Your task: Give back all of the data, word for word.

Records from a dataset:
****************

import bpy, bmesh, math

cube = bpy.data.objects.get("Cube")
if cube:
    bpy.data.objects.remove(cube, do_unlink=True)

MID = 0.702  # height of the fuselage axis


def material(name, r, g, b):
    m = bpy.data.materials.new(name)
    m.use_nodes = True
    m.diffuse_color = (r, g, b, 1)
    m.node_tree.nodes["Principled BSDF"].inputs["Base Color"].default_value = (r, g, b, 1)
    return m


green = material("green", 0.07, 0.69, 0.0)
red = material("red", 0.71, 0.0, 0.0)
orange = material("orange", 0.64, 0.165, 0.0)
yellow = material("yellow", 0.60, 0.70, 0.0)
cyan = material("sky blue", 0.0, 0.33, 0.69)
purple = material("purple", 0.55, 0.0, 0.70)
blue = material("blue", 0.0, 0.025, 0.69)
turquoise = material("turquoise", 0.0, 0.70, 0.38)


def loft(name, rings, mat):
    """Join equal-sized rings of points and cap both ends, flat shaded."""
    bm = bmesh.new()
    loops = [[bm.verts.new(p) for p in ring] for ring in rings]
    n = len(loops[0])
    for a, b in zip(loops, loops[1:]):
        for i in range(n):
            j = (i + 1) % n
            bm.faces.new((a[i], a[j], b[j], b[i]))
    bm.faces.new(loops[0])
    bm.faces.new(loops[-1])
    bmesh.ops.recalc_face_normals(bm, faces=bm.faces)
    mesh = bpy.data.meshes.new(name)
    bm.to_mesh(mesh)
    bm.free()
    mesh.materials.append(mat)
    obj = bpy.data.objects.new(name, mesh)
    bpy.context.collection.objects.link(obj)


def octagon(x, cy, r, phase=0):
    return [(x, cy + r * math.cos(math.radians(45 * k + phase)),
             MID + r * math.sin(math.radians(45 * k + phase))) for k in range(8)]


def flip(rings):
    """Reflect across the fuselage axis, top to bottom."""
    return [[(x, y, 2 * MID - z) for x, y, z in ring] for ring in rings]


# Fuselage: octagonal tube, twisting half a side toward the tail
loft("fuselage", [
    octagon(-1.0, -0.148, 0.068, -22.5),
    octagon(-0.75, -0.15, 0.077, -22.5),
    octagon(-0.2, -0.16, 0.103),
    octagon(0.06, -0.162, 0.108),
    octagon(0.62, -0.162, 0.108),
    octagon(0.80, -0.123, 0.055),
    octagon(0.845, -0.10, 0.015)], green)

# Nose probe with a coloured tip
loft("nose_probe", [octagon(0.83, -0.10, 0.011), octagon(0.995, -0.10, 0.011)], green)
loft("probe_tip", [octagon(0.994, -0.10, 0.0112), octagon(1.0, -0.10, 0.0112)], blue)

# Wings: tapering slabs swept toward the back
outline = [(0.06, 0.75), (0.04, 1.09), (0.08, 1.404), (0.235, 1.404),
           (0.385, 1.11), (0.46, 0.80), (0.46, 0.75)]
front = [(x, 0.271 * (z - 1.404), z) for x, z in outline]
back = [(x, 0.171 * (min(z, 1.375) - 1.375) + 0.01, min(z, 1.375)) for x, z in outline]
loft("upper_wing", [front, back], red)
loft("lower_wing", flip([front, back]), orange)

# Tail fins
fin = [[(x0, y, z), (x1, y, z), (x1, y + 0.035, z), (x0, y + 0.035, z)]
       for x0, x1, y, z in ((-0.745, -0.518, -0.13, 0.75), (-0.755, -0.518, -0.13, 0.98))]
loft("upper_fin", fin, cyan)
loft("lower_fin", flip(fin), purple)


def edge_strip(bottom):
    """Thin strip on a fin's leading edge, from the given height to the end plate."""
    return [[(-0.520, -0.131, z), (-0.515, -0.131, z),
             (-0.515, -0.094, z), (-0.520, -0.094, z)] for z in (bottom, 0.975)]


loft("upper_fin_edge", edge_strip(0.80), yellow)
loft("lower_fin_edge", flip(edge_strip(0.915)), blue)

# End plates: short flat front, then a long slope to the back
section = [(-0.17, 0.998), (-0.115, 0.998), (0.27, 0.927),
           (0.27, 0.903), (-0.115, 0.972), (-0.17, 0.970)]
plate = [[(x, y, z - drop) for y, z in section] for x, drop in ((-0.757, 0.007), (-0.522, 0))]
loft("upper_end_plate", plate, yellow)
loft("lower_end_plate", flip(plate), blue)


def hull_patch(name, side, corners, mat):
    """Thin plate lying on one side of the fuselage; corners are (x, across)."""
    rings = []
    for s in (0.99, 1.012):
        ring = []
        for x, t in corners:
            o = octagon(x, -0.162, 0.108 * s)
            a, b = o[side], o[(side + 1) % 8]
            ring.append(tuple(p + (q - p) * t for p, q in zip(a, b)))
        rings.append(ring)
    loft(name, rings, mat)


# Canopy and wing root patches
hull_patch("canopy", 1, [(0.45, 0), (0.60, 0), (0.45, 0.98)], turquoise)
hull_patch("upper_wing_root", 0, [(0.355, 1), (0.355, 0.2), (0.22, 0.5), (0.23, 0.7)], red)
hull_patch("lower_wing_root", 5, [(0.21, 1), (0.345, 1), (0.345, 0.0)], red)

****************

Exercise output:
import bpy, bmesh, math

cube = bpy.data.objects.get("Cube")
if cube:
    bpy.data.objects.remove(cube, do_unlink=True)

MID = 0.702  # height of the fuselage axis


def material(name, r, g, b):
    m = bpy.data.materials.new(name)
    m.use_nodes = True
    m.diffuse_color = (r, g, b, 1)
    m.node_tree.nodes["Principled BSDF"].inputs["Base Color"].default_value = (r, g, b, 1)
    return m


green = material("green", 0.07, 0.69, 0.0)
red = material("red", 0.71, 0.0, 0.0)
orange = material("orange", 0.64, 0.165, 0.0)
yellow = material("yellow", 0.60, 0.70, 0.0)
cyan = material("sky blue", 0.0, 0.33, 0.69)
purple = material("purple", 0.55, 0.0, 0.70)
blue = material("blue", 0.0, 0.025, 0.69)
turquoise = material("turquoise", 0.0, 0.70, 0.38)


def loft(name, rings, mat):
    """Join equal-sized rings of points and cap both ends, flat shaded."""
    bm = bmesh.new()
    loops = [[bm.verts.new(p) for p in ring] for ring in rings]
    n = len(loops[0])
    for a, b in zip(loops, loops[1:]):
        for i in range(n):
            j = (i + 1) % n
            bm.faces.new((a[i], a[j], b[j], b[i]))
    bm.faces.new(loops[0])
    bm.faces.new(loops[-1])
    bmesh.ops.recalc_face_normals(bm, faces=bm.faces)
    mesh = bpy.data.meshes.new(name)
    bm.to_mesh(mesh)
    bm.free()
    mesh.materials.append(mat)
    obj = bpy.data.objects.new(name, mesh)
    bpy.context.collection.objects.link(obj)


def octagon(x, cy, r, phase=0):
    return [(x, cy + r * math.cos(math.radians(45 * k + phase)),
             MID + r * math.sin(math.radians(45 * k + phase))) for k in range(8)]


def flip(rings):
    """Reflect across the fuselage axis, top to bottom."""
    return [[(x, y, 2 * MID - z) for x, y, z in ring] for ring in rings]


# Fuselage: octagonal tube, twisting half a side toward the tail
loft("fuselage", [
    octagon(-1.0, -0.148, 0.068, -22.5),
    octagon(-0.75, -0.15, 0.077, -22.5),
    octagon(-0.2, -0.16, 0.103),
    octagon(0.06, -0.162, 0.108),
    octagon(0.62, -0.162, 0.108),
    octagon(0.80, -0.123, 0.055),
    octagon(0.845, -0.10, 0.015)], green)

# Nose probe with a coloured tip
loft("nose_probe", [octagon(0.83, -0.10, 0.011), octagon(0.995, -0.10, 0.011)], green)
loft("probe_tip", [octagon(0.994, -0.10, 0.0112), octagon(1.0, -0.10, 0.0112)], blue)

# Wings: tapering slabs swept toward the back
outline = [(0.06, 0.75), (0.04, 1.09), (0.08, 1.404), (0.235, 1.404),
           (0.385, 1.11), (0.46, 0.80), (0.46, 0.75)]
front = [(x, 0.271 * (z - 1.404), z) for x, z in outline]
back = [(x, 0.171 * (min(z, 1.375) - 1.375) + 0.01, min(z, 1.375)) for x, z in outline]
loft("upper_wing", [front, back], red)
loft("lower_wing", flip([front, back]), orange)

# Tail fins
fin = [[(x0, y, z), (x1, y, z), (x1, y + 0.035, z), (x0, y + 0.035, z)]
       for x0, x1, y, z in ((-0.745, -0.518, -0.13, 0.75), (-0.755, -0.518, -0.13, 0.98))]
loft("upper_fin", fin, cyan)
loft("lower_fin", flip(fin), purple)


def edge_strip(bottom):
    """Thin strip on a fin's leading edge, from the given height to the end plate."""
    return [[(-0.520, -0.131, z), (-0.515, -0.131, z),
             (-0.515, -0.094, z), (-0.520, -0.094, z)] for z in (bottom, 0.975)]


loft("upper_fin_edge", edge_strip(0.80), yellow)
loft("lower_fin_edge", flip(edge_strip(0.915)), blue)

# End plates: short flat front, then a long slope to the back
section = [(-0.17, 0.998), (-0.115, 0.998), (0.27, 0.927),
           (0.27, 0.903), (-0.115, 0.972), (-0.17, 0.970)]
plate = [[(x, y, z - drop) for y, z in section] for x, drop in ((-0.757, 0.007), (-0.522, 0))]
loft("upper_end_plate", plate, yellow)
loft("lower_end_plate", flip(plate), blue)


def hull_patch(name, side, corners, mat):
    """Thin plate lying on one side of the fuselage; corners are (x, across)."""
    rings = []
    for s in (0.99, 1.012):
        ring = []
        for x, t in corners:
            o = octagon(x, -0.162, 0.108 * s)
            a, b = o[side], o[(side + 1) % 8]
            ring.append(tuple(p + (q - p) * t for p, q in zip(a, b)))
        rings.append(ring)
    loft(name, rings, mat)


# Canopy and wing root patches
hull_patch("canopy", 1, [(0.45, 0), (0.60, 0), (0.45, 0.98)], turquoise)
hull_patch("upper_wing_root", 0, [(0.355, 1), (0.355, 0.2), (0.22, 0.5), (0.23, 0.7)], red)
hull_patch("lower_wing_root", 5, [(0.21, 1), (0.345, 1), (0.345, 0.0)], red)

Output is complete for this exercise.